### YOUR GOAL:
Go through the material and pull out every line with the string "finish" in it.
BEGIN
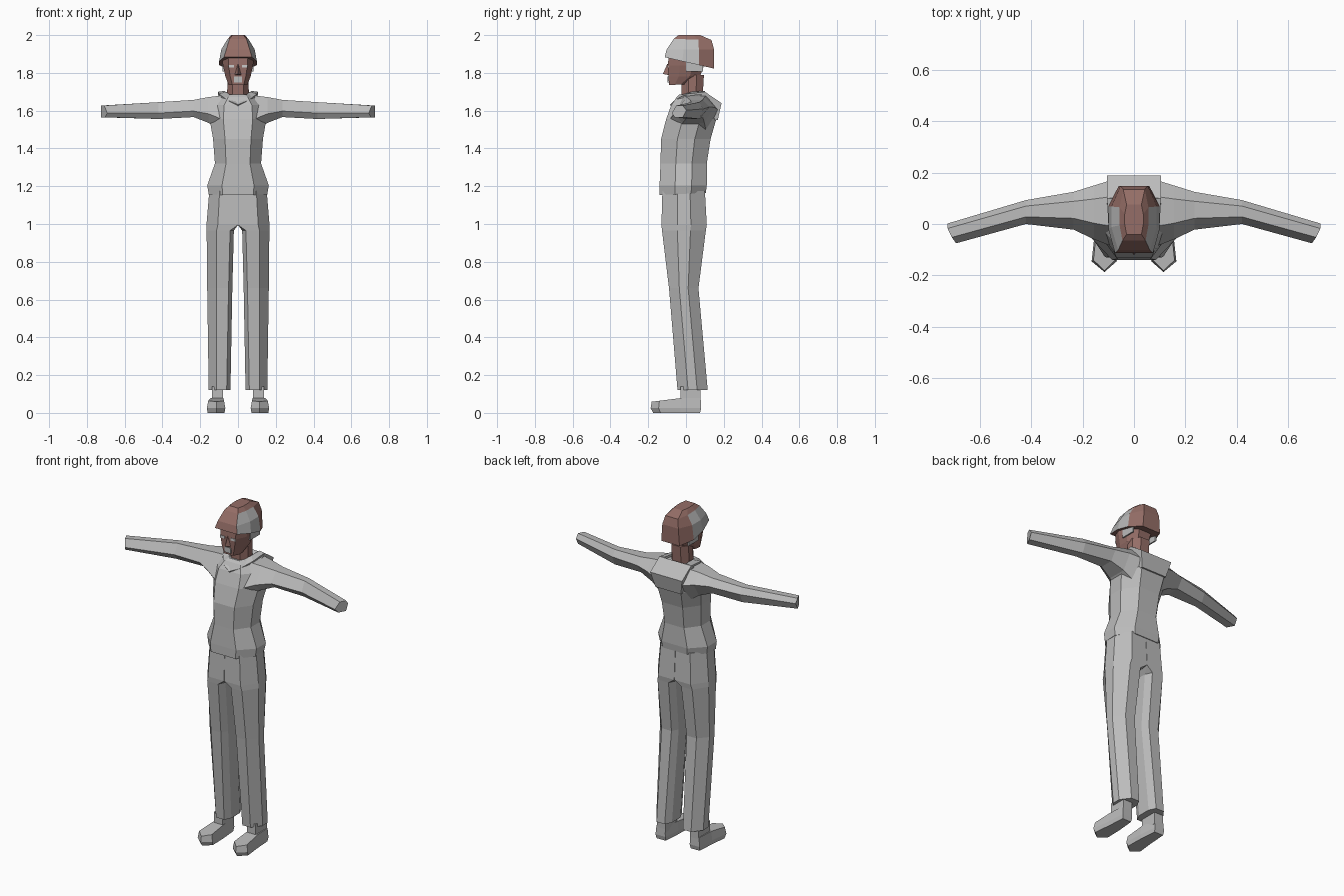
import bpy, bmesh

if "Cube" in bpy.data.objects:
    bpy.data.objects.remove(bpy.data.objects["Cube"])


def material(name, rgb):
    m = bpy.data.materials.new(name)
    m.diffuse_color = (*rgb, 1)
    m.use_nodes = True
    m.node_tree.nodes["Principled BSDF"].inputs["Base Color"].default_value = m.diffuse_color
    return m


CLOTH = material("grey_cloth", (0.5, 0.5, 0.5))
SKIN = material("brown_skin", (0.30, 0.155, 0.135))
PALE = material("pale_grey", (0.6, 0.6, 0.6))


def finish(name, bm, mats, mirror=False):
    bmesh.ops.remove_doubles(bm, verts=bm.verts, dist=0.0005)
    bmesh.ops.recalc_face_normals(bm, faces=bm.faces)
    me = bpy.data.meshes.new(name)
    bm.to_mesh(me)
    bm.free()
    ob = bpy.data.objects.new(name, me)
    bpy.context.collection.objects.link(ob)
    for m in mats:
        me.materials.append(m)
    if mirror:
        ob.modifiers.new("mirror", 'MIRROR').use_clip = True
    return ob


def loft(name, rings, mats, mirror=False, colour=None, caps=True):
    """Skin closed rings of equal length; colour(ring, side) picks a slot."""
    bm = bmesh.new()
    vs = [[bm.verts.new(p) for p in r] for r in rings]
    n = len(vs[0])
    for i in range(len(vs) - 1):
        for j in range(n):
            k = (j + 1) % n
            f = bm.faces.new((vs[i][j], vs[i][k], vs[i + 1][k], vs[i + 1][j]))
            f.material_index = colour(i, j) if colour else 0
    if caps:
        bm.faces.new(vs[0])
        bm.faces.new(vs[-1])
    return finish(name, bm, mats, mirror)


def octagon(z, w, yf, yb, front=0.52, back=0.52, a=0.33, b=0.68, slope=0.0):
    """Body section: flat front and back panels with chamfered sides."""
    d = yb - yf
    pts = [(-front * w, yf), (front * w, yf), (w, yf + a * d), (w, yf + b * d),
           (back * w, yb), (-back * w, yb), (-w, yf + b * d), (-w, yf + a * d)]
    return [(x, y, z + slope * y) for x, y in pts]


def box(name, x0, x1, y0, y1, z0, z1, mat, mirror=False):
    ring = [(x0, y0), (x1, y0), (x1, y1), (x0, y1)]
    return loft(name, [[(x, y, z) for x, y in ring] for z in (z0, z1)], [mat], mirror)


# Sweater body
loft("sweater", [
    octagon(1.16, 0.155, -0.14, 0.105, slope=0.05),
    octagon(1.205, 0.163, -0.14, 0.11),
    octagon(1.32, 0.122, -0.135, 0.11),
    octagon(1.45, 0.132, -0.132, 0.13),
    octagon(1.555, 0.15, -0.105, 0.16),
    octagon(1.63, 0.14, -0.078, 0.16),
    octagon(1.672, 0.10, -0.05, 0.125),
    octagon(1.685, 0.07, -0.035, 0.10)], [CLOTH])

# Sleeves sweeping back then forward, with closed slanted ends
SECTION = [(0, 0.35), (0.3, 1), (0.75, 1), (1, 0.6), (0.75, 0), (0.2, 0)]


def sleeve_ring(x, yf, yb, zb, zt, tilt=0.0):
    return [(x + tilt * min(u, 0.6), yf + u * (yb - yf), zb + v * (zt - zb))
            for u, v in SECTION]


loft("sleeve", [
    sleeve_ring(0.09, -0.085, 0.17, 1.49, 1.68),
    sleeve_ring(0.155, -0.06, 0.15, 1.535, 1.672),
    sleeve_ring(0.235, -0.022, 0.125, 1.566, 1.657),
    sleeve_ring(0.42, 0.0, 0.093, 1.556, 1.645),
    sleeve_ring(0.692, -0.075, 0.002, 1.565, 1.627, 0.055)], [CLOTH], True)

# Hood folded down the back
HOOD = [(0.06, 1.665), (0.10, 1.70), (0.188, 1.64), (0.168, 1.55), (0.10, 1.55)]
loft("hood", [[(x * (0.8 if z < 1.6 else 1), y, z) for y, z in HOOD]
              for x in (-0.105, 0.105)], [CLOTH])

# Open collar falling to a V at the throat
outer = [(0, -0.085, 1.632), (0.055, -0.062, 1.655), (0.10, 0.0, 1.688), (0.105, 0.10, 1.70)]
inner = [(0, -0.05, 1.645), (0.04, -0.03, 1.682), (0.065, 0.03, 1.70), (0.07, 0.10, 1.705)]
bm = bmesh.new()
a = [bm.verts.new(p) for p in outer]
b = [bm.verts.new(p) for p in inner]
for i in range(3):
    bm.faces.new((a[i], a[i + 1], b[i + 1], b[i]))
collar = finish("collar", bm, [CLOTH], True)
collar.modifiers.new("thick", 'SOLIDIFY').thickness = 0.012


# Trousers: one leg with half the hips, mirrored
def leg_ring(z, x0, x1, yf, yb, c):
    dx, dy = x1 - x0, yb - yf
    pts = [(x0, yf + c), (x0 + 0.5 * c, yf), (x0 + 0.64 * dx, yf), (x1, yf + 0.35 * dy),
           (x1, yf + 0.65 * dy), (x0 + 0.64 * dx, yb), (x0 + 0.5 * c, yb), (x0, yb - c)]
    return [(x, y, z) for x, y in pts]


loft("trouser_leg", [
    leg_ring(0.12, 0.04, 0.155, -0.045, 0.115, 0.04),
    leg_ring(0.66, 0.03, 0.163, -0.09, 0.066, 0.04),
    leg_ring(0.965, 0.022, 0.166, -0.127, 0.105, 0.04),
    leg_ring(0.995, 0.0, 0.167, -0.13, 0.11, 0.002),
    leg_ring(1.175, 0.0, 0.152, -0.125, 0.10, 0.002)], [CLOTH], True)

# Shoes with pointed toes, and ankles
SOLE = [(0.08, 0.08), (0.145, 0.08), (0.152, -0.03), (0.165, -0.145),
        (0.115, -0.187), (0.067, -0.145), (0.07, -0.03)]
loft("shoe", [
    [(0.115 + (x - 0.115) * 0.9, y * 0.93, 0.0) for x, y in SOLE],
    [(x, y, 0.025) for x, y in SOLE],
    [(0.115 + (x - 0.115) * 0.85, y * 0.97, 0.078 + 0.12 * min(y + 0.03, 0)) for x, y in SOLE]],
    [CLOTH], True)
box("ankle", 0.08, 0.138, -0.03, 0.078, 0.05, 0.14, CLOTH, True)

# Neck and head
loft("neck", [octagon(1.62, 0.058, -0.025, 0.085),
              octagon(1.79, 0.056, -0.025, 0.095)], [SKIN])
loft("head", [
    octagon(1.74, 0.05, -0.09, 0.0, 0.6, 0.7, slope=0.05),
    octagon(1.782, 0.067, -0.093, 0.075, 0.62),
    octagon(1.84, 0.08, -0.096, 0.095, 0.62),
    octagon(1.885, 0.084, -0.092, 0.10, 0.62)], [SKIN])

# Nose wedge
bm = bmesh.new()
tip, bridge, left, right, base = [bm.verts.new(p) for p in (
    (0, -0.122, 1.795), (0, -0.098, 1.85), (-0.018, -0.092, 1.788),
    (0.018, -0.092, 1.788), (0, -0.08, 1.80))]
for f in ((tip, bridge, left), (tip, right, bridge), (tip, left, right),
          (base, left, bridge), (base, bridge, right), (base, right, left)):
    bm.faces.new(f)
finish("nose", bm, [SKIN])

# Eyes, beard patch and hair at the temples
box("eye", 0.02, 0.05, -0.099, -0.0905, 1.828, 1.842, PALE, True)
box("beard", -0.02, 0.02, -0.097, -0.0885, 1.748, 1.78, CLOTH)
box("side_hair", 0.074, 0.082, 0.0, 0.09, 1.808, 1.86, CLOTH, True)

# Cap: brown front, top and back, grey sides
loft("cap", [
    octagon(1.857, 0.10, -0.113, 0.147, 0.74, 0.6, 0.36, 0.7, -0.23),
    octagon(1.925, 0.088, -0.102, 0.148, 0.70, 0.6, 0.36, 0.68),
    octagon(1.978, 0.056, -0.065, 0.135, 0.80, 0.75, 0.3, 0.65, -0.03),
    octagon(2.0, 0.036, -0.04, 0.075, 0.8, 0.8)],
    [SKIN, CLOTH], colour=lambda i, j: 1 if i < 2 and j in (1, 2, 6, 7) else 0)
END
BEGIN
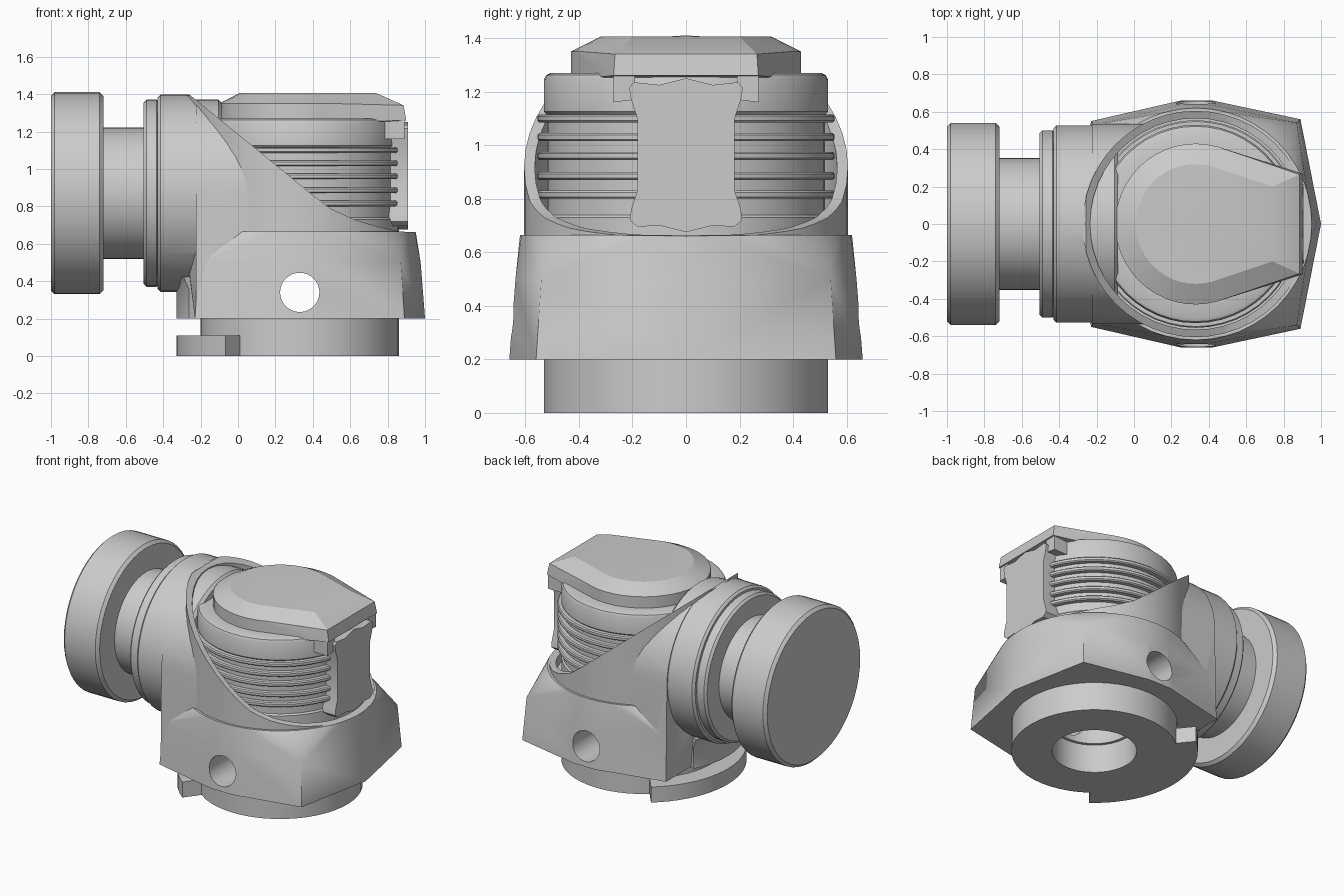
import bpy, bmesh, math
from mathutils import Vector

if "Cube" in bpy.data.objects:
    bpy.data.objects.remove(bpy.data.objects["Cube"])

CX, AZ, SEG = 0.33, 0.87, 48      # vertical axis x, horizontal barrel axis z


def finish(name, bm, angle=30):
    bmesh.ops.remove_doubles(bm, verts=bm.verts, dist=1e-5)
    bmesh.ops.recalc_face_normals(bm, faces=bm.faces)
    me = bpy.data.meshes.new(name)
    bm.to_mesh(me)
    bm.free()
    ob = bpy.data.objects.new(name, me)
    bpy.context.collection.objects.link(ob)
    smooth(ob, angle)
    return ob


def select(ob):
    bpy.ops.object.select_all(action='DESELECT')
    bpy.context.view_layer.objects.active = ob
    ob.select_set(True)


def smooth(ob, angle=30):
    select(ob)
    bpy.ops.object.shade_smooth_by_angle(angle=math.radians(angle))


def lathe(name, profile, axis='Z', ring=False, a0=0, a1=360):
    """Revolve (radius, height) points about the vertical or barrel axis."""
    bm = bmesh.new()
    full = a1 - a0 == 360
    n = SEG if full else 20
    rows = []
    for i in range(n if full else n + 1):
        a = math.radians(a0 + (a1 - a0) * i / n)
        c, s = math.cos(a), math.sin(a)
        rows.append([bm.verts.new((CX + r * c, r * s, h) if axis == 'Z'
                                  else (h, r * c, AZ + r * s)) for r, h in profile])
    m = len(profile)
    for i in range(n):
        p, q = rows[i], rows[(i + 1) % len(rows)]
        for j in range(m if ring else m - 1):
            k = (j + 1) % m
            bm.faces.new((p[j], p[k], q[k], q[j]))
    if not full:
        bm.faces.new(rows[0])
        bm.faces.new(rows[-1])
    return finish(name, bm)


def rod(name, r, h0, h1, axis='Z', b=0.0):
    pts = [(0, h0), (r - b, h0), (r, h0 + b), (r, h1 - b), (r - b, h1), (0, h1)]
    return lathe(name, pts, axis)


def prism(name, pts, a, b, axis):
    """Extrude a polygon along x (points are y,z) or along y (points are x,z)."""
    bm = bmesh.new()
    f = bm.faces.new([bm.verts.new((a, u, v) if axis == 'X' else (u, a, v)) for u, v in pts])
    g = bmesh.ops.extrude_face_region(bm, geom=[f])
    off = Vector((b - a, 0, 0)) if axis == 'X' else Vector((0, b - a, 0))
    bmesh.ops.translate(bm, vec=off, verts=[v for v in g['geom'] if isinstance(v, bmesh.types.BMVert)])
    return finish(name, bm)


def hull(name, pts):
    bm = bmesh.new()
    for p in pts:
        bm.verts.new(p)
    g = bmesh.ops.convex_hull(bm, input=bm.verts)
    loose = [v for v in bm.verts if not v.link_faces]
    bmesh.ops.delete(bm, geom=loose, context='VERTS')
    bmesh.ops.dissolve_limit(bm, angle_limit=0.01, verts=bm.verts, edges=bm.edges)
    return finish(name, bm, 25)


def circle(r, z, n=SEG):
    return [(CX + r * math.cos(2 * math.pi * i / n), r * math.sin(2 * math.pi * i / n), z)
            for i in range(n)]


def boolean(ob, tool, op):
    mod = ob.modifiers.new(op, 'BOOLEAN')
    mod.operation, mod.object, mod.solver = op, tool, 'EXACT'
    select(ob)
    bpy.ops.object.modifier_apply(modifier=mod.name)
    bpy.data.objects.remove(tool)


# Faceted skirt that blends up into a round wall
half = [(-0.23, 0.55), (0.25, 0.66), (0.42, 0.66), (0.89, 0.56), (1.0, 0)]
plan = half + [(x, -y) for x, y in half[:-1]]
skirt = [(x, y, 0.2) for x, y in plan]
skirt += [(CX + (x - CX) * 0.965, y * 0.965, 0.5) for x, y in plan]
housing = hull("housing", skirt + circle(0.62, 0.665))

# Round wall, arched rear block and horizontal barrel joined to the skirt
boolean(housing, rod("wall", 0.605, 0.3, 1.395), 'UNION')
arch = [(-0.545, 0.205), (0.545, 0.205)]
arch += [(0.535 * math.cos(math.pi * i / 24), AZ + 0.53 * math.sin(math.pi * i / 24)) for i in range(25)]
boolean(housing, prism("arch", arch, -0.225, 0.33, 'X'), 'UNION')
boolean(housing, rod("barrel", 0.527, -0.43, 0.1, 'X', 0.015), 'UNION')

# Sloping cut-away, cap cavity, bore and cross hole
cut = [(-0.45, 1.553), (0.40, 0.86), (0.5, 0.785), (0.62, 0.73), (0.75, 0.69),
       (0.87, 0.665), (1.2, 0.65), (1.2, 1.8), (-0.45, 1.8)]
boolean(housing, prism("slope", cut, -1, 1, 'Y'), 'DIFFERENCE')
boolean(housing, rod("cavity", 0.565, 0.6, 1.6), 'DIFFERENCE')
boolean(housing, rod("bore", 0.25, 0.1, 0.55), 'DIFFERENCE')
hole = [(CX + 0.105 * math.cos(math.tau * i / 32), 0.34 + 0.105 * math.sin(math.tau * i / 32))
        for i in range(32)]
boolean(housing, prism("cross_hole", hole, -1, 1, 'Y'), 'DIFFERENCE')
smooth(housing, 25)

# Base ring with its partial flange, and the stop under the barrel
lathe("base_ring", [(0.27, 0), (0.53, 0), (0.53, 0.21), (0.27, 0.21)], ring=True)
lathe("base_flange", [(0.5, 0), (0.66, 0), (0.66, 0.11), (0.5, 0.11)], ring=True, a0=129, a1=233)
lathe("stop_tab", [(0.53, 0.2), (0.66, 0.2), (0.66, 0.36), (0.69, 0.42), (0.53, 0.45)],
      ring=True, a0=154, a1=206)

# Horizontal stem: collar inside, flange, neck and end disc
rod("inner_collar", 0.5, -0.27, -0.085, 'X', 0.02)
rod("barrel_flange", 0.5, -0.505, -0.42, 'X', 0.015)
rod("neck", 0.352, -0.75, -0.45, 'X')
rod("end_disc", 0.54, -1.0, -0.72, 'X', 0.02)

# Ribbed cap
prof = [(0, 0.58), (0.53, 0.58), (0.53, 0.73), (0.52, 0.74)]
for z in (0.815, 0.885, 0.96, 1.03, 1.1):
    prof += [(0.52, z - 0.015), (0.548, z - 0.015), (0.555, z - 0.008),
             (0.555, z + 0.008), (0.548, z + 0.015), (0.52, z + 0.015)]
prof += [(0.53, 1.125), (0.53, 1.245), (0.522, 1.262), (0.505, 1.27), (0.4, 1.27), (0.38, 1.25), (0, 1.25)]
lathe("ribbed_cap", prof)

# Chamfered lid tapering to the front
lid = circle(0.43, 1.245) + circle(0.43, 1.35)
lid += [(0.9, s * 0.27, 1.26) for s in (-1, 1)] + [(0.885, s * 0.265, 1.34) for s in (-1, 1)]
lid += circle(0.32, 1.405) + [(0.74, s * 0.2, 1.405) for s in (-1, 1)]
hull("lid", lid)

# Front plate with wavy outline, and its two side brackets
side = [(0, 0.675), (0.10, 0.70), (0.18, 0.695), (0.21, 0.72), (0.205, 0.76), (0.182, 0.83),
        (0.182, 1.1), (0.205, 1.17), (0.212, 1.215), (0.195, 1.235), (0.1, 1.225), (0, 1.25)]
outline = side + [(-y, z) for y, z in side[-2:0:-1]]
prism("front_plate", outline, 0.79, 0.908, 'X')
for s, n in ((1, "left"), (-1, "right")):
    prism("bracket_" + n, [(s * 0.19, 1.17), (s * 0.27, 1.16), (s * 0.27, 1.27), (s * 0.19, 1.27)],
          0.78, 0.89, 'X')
END
BEGIN
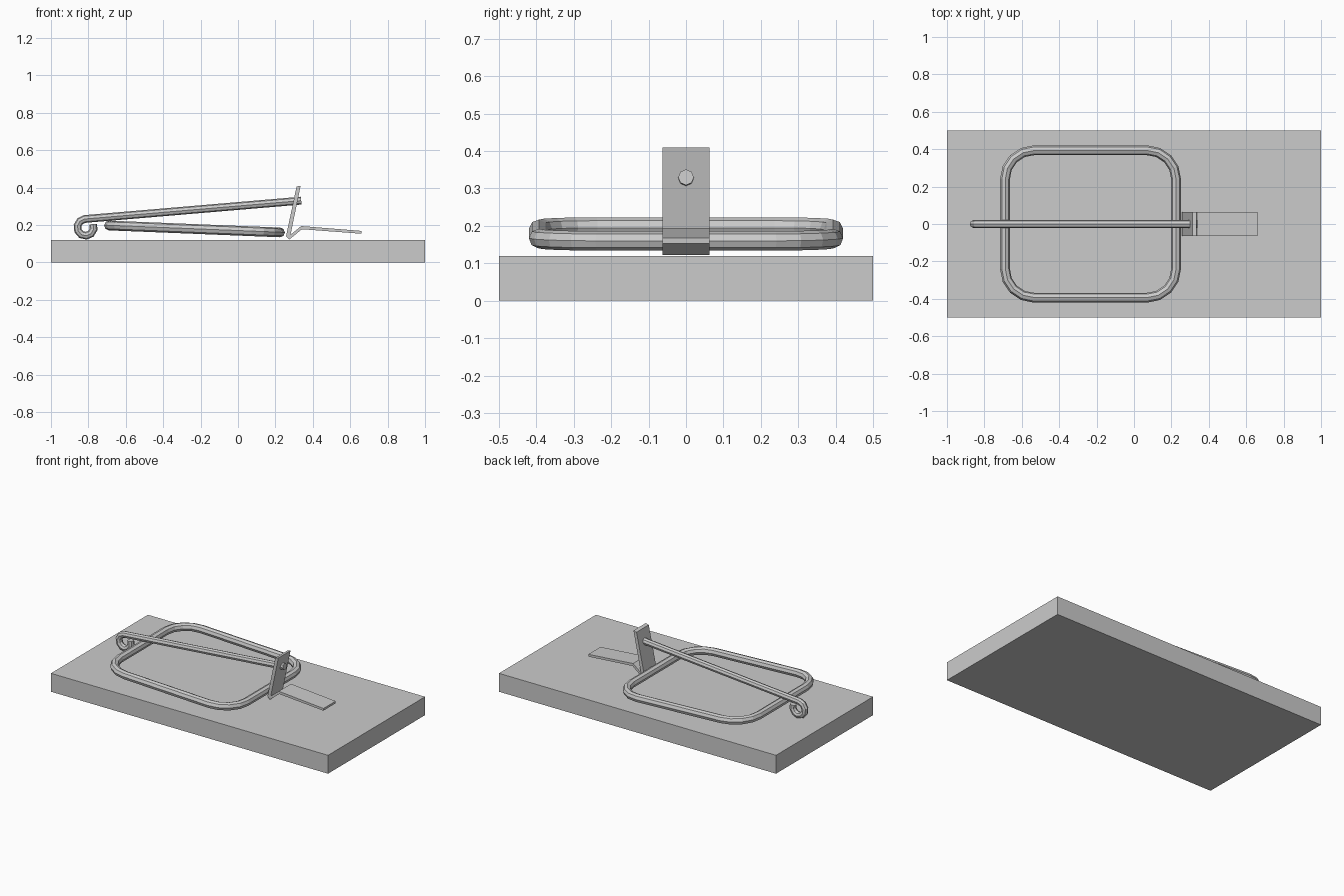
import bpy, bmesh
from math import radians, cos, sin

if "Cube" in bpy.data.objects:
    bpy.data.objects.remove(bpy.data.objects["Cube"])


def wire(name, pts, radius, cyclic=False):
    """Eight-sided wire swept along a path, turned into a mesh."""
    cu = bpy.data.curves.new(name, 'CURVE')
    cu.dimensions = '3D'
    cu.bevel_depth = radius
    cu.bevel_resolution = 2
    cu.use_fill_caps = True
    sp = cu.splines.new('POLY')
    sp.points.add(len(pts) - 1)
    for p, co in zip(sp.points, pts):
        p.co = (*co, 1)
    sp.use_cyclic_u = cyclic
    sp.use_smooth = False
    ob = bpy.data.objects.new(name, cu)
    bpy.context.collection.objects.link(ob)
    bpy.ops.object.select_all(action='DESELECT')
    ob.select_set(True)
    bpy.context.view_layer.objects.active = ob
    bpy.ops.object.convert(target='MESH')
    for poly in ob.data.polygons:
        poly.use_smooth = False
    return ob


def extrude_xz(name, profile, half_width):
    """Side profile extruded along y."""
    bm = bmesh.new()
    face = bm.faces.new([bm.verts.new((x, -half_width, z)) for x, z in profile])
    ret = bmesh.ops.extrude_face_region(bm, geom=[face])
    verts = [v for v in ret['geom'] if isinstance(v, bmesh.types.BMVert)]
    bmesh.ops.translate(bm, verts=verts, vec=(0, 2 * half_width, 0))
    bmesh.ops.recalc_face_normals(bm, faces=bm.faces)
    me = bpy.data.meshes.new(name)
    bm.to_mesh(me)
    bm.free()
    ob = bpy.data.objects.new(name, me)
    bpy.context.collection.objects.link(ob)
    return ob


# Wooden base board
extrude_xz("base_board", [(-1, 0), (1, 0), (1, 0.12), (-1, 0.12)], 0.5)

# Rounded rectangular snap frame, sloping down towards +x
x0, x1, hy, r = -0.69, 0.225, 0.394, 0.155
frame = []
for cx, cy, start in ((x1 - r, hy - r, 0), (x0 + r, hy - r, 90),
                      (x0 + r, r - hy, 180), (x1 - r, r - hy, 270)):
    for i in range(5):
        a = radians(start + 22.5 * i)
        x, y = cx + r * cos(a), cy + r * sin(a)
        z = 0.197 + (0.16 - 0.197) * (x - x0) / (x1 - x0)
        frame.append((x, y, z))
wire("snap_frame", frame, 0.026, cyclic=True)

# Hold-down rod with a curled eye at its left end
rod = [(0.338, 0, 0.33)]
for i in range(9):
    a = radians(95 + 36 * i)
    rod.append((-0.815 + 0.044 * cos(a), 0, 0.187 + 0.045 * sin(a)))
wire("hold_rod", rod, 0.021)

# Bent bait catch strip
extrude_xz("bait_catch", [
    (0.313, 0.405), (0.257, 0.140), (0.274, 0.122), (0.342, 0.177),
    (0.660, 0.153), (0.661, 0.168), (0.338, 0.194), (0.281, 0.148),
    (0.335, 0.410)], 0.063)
END
### EXPECTED ANSWER:
def finish(name, bm, mats, mirror=False):
    return finish(name, bm, mats, mirror)
collar = finish("collar", bm, [CLOTH], True)
finish("nose", bm, [SKIN])
def finish(name, bm, angle=30):
    return finish(name, bm)
    return finish(name, bm)
    return finish(name, bm, 25)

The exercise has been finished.